Well, the short answer is don’t panic, as this may be due to something very simple. Firstly, have you checked the remote itself? Is the LED lighting-up when you press the button? If not, then it is most likely just a dead battery in the remote. Most automated doors are supplied with more than one remote control, so find the other one and you should be on your way. Just make sure you remember to fit a new battery to the dead remote, otherwise the next time this happens, the solution won’t be so straightforward!
Is the garage door the only way into your garage, or is there a service door that you can walk through to get inside? If the garage door is the only way in, then you can probably save yourself a lot of heartache by ringing us straight away and requesting an emergency call-out, because all automated doors have built-in security locks, so if the remote does not open it then that door is not going to open from the outside without assistance.
If the remote is lighting-up, then enter the garage by the service door and press the internal operating switch; if the door operates normally, then the problem is most likely the remote signal receiver, which will probably need replacement.
If the door still does not move, listen to check if the motor is operating. If there is no noise, then the motor is dead. This could be something as simple as there being no electric power to the garage, so check the interior light and, if that is also dead, check the house panel to see if the garage circuit has tripped, or open and close the circuit breaker to see if that will restore power.
If the power is on, then the problem is most likely the motor itself, which will need repair or replacement. In this case, there is an emergency cord that detaches the motor and drive train from the door mechanism; this is normally coloured red for ease of recognition. Pull this and, once detached, the door can be opened manually. You can then give us a ring and arrange an appointment for us to come and repair the motor mechanism.
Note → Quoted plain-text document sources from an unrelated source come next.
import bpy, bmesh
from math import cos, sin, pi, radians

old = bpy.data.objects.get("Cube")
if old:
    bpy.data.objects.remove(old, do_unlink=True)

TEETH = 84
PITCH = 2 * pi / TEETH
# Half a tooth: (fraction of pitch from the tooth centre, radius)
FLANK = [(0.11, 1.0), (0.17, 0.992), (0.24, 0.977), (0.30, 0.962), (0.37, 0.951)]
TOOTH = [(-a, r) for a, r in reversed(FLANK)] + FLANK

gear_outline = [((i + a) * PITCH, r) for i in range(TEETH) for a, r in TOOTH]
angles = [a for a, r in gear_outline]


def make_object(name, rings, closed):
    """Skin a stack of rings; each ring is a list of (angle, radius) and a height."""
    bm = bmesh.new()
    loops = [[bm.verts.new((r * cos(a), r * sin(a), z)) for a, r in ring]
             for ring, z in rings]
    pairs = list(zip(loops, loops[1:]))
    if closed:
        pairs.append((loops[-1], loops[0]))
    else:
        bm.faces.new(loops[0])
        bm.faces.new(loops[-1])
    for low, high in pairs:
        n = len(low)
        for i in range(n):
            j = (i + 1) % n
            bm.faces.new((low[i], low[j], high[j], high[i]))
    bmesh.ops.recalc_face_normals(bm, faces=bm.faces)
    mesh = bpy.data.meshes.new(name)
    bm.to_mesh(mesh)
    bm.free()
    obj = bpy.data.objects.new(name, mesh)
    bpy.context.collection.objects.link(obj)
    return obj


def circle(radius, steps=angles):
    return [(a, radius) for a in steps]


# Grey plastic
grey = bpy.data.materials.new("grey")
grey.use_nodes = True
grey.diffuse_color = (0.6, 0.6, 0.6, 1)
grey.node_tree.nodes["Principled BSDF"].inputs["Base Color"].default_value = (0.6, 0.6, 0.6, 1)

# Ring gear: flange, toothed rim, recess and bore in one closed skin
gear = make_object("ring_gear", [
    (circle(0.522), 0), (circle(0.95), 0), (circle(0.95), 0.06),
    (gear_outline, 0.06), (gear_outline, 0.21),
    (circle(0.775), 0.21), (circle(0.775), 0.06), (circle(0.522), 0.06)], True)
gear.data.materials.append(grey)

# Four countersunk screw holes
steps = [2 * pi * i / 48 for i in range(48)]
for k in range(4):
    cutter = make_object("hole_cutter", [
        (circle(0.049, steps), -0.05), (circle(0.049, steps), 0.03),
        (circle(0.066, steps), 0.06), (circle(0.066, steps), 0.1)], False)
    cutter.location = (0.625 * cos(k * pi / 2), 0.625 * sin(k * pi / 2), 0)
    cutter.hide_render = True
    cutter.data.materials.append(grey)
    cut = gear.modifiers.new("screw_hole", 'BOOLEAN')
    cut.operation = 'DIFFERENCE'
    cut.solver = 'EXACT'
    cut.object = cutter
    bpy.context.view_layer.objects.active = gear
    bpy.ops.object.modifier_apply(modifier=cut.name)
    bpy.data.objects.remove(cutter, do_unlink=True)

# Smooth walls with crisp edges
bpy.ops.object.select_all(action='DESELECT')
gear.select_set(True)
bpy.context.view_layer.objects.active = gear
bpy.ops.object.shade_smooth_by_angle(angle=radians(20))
If you can hear the motor operating, but the door isn’t moving, then there will be a physical reason preventing the door from opening; if this is the case, don’t continue to press the switch, as this could cause further damage.
Firstly, we all keep all manner of items in our garage, and it is not unusual for any of these to move due to air drafts or vibration. So has anything fallen against the inside of the door, or into any part of the mechanism causing it to jam? If so, carefully remove the obstruction and open the door.
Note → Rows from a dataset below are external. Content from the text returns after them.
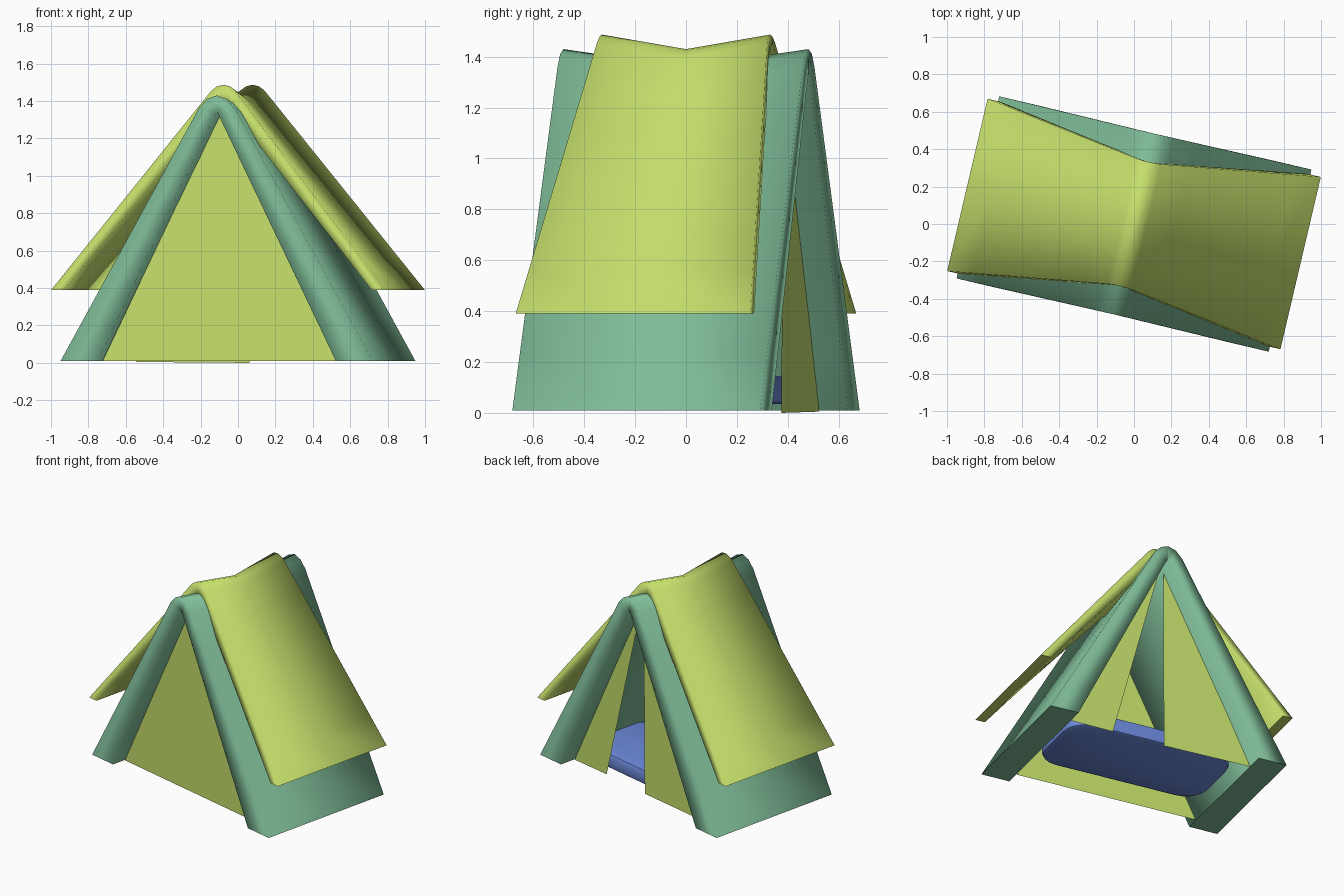
import bpy, bmesh, math
from mathutils import Matrix

if "Cube" in bpy.data.objects:
    bpy.data.objects.remove(bpy.data.objects["Cube"])

TURN = Matrix.Rotation(math.radians(-13.2), 4, 'Z')


def material(name, rgb):
    m = bpy.data.materials.new(name)
    m.diffuse_color = (*rgb, 1)
    m.use_nodes = True
    m.node_tree.nodes["Principled BSDF"].inputs["Base Color"].default_value = m.diffuse_color
    return m


GREEN = material("green_canvas", (0.21, 0.50, 0.31))
LIME = material("lime_canvas", (0.56, 0.74, 0.15))
BLUE = material("blue_fabric", (0.15, 0.25, 0.70))


def add(name, bm, mat, angle=None):
    bmesh.ops.transform(bm, matrix=TURN, verts=bm.verts)
    me = bpy.data.meshes.new(name)
    bm.to_mesh(me)
    bm.free()
    me.materials.append(mat)
    ob = bpy.data.objects.new(name, me)
    bpy.context.collection.objects.link(ob)
    if angle:
        me.shade_smooth()
        me.set_sharp_from_angle(angle=math.radians(angle))
    return ob


def arch(foot, z0, shoulder, z1, top, y0, y1, steps=6):
    """A-shaped section: straight sides, rounded peak; y runs from y0 at foot to y1 at peak."""
    half = [(foot + (shoulder - foot) * i / steps, z0 + (z1 - z0) * i / steps)
            for i in range(steps + 1)]
    half.append((shoulder * 0.55, z1 + (top - z1) * 0.72))
    pts = [(-x, z) for x, z in half] + [(0, top)] + half[::-1]
    return [(x, y0 + (y1 - y0) * (z - z0) / (top - z0), z) for x, z in pts]


def thick_sheet(name, rows, mat, angle=115):
    """Loft closed outer+inner sections front to back, cap the ends, keep the feet crisp."""
    bm = bmesh.new()
    vs = [[bm.verts.new(p) for p in row] for row in rows]
    n = len(rows[0])
    for a, b in zip(vs, vs[1:]):
        for i in range(n):
            j = (i + 1) % n
            bm.faces.new((a[i], a[j], b[j], b[i]))
    for r in (vs[0], vs[-1]):
        for i in range(n // 2 - 1):
            bm.faces.new((r[i], r[i + 1], r[n - 2 - i], r[n - 1 - i]))
    bmesh.ops.recalc_face_normals(bm, faces=bm.faces)
    foot = rows[0][0][2]
    ob_sharp = [all(abs(v.co.z - foot) < 1e-4 for v in e.verts) for e in bm.edges]
    ob = add(name, bm, mat, angle)
    for e, sharp in zip(ob.data.edges, ob_sharp):
        if sharp:
            e.use_edge_sharp = True


# Tent shell: padded roof with sagging ridge and thick leg-like ends
def shell(s, drop):
    y0, y1 = s * 0.50, s * 0.495
    outer = arch(0.857, 0.01, 0.10, 1.36 - drop, 1.43 - drop, y0, y1)
    inner = arch(0.655, 0.01, 0.012, 1.32 - drop, 1.34 - drop, y0, y1)
    return outer + inner[::-1]


thick_sheet("tent_shell", [shell(-1, 0), shell(0, 0.07), shell(1, 0)], GREEN)


# Rain cover: thick sheet laid over the ridge, flaring out at the eaves
def cover(s, drop):
    outer = arch(0.915, 0.39, 0.066, 1.455 - drop, 1.487 - drop, s * 0.473, s * 0.34)
    inner = arch(0.845, 0.39, 0.04, 1.36 - drop, 1.39 - drop, s * 0.473, s * 0.34)
    return outer + inner[::-1]


thick_sheet("rain_cover", [cover(-1, 0), cover(0, 0.057), cover(1, 0)], LIME)


# Closed front panel and two open back flaps
def panel(name, *pts):
    bm = bmesh.new()
    bm.faces.new([bm.verts.new(p) for p in pts])
    add(name, bm, LIME)


panel("front_panel", (-0.65, -0.40, 0.01), (0.65, -0.40, 0.01), (0, -0.40, 1.34))
panel("back_flap_tied", (0.65, 0.385, 0.01), (0.345, 0.38, 0.01), (0, 0.385, 1.34))
panel("back_flap_loose", (-0.025, 0.38, 0.0), (-0.65, 0.385, 0.005), (-0.02, 0.385, 1.33))

# Sleeping mat: rounded slab with softened rims
bm = bmesh.new()
bmesh.ops.create_cube(bm, size=1)
bmesh.ops.scale(bm, vec=(1.19, 0.58, 0.11), verts=bm.verts)
bmesh.ops.translate(bm, vec=(0.02, 0.06, 0.09), verts=bm.verts)
upright = [e for e in bm.edges if abs(e.verts[0].co.z - e.verts[1].co.z) > 0.05]
bmesh.ops.bevel(bm, geom=upright, offset=0.16, segments=5, profile=0.5, affect='EDGES')
rims = [e for e in bm.edges if abs(e.verts[0].co.z - e.verts[1].co.z) < 0.01]
bmesh.ops.bevel(bm, geom=rims, offset=0.025, segments=2, profile=0.5, affect='EDGES')
add("sleeping_mat", bm, BLUE, 40)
If there are no physical obstructions in the mechanism, check the optical sensors to see if anything has fallen in front of them, causing them to render the door inoperative. These sensors operate on a thin photo-electric beam, and even very small objects like a leaf or spiders’ web in the wrong place can cause them to signal an obstruction. If there are no obstructions, check the lenses to make sure they have not simply become dirty.
If none of those possibilities resolves the problem, then the sensors may have become misaligned, or the drive train could be broken or damaged in some way. None of these are something you can fix quickly, so use the emergency cord to detach the motor mechanism, and the door should open manually. Then give us a call and make an appointment for one of our engineers to come-out and identify the cause for you.
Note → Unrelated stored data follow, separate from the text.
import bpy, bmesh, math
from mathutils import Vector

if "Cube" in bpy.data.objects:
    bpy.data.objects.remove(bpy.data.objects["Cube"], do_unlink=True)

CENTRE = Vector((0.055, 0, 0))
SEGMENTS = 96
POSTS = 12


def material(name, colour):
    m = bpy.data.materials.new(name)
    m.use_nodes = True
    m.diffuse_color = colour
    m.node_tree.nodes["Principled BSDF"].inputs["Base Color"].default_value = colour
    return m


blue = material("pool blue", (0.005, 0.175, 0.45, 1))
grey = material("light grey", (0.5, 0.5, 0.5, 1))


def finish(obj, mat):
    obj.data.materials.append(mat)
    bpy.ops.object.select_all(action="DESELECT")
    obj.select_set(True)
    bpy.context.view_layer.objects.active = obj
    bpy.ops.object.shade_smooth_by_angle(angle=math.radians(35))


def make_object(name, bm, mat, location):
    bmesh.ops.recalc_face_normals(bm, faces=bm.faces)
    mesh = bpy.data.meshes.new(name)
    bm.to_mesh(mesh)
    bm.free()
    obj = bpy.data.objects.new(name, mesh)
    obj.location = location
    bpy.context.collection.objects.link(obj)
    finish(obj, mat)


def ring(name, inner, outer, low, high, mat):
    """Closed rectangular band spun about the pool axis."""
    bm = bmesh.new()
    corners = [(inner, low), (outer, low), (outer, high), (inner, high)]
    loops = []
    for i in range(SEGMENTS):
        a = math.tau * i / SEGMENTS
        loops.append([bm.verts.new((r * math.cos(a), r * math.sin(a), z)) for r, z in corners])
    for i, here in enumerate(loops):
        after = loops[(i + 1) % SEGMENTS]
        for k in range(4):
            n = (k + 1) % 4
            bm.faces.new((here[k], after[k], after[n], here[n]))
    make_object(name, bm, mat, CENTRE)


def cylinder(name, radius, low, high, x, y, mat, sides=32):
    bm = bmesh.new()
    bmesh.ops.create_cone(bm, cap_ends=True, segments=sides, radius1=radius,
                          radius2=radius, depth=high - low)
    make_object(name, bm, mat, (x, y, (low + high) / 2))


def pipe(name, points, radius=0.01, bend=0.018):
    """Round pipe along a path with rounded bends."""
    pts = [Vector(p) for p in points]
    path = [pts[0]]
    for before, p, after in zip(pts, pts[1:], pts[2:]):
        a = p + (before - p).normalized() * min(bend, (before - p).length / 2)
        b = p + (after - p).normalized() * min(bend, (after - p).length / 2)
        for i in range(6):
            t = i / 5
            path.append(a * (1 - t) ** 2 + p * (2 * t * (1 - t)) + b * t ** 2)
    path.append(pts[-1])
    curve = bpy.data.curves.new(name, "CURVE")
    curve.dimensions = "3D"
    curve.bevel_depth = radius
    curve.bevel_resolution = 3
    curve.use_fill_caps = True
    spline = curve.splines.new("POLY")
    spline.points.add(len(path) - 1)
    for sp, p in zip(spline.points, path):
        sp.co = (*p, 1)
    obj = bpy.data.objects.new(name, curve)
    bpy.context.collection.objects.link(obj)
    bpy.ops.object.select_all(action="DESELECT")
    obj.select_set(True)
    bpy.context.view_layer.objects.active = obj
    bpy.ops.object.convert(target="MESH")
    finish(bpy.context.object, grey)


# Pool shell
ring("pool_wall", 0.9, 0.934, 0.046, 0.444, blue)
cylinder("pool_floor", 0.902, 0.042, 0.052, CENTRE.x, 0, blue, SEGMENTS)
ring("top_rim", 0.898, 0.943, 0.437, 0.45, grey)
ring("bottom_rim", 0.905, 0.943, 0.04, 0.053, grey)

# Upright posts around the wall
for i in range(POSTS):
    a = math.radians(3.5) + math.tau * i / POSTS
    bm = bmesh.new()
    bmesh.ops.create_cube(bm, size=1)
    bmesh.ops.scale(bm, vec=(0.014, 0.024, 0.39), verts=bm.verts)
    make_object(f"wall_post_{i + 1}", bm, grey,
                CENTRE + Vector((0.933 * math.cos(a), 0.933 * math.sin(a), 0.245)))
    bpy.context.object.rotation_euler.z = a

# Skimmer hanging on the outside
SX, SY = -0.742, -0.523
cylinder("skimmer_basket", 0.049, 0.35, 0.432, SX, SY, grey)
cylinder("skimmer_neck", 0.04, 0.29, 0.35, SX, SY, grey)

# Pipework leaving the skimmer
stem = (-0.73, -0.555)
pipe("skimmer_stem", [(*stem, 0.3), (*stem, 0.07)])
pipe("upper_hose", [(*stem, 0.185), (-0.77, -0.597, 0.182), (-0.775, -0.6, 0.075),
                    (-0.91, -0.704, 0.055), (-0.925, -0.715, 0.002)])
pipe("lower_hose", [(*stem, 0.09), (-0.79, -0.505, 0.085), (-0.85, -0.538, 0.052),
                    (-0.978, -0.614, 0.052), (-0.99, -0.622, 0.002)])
If the door will not open manually, then there is likely to be some damage to the door springs, or the mechanism itself. Visually check to see that all of the door rollers are still engaged internally within their tracks. If any are outside of the track, then the door has become detached. You should not try to move it, as it will probably fall off completely. This would be a good time to put an emergency call into us, as all of our engineers carry the appropriate equipment to remedy this situation for you.
If the rollers are fully-engaged, are the tracks themselves bent or broken, or is there any scratching that may indicate that some of the moving components are seized. If these look OK, but the door still will not open, then there is likely to be some damage to the door springs. Once again, take care not to force the door, as it is a very heavy object – the reason it doesn’t normally feel that heavy is because the springs act as counterweights, making it easier to lift.
Take a look at the door springs. They will be mounted either horizontally along a shaft above the door, or vertically at each side of the door. Are they in one piece? If any are broken, then there will be no assistance to open the door. Also check the cables which again are either side of the door. If any are broken, then the effect will be the same.
It may still be possible to lift the door with broken springs or cables, but it will be heavy and may become detached. So it is better to have assistance opening it, because you could easily injure yourself trying to lift a door with broken springs; worse still, if the door has become detached from part of its mechanism, it can fall off. This will cause damage to anything underneath it – including you!
Even when fully-open, any door with broken springs or cables that has been disconnected from the drive train will likely fall back down again if not supported. A door with broken springs will fall quickly and heavily so, in this circumstance, be sure that the door can be supported or propped open before driving your car out.
Finally, remember that whatever the problem, Garage Door Rescue has fully-equipped service vans driven by experienced Garage Door Engineers who live locally to you and can fix your door quickly from as little as £34.99 + VAT. Just ring 01793 303503.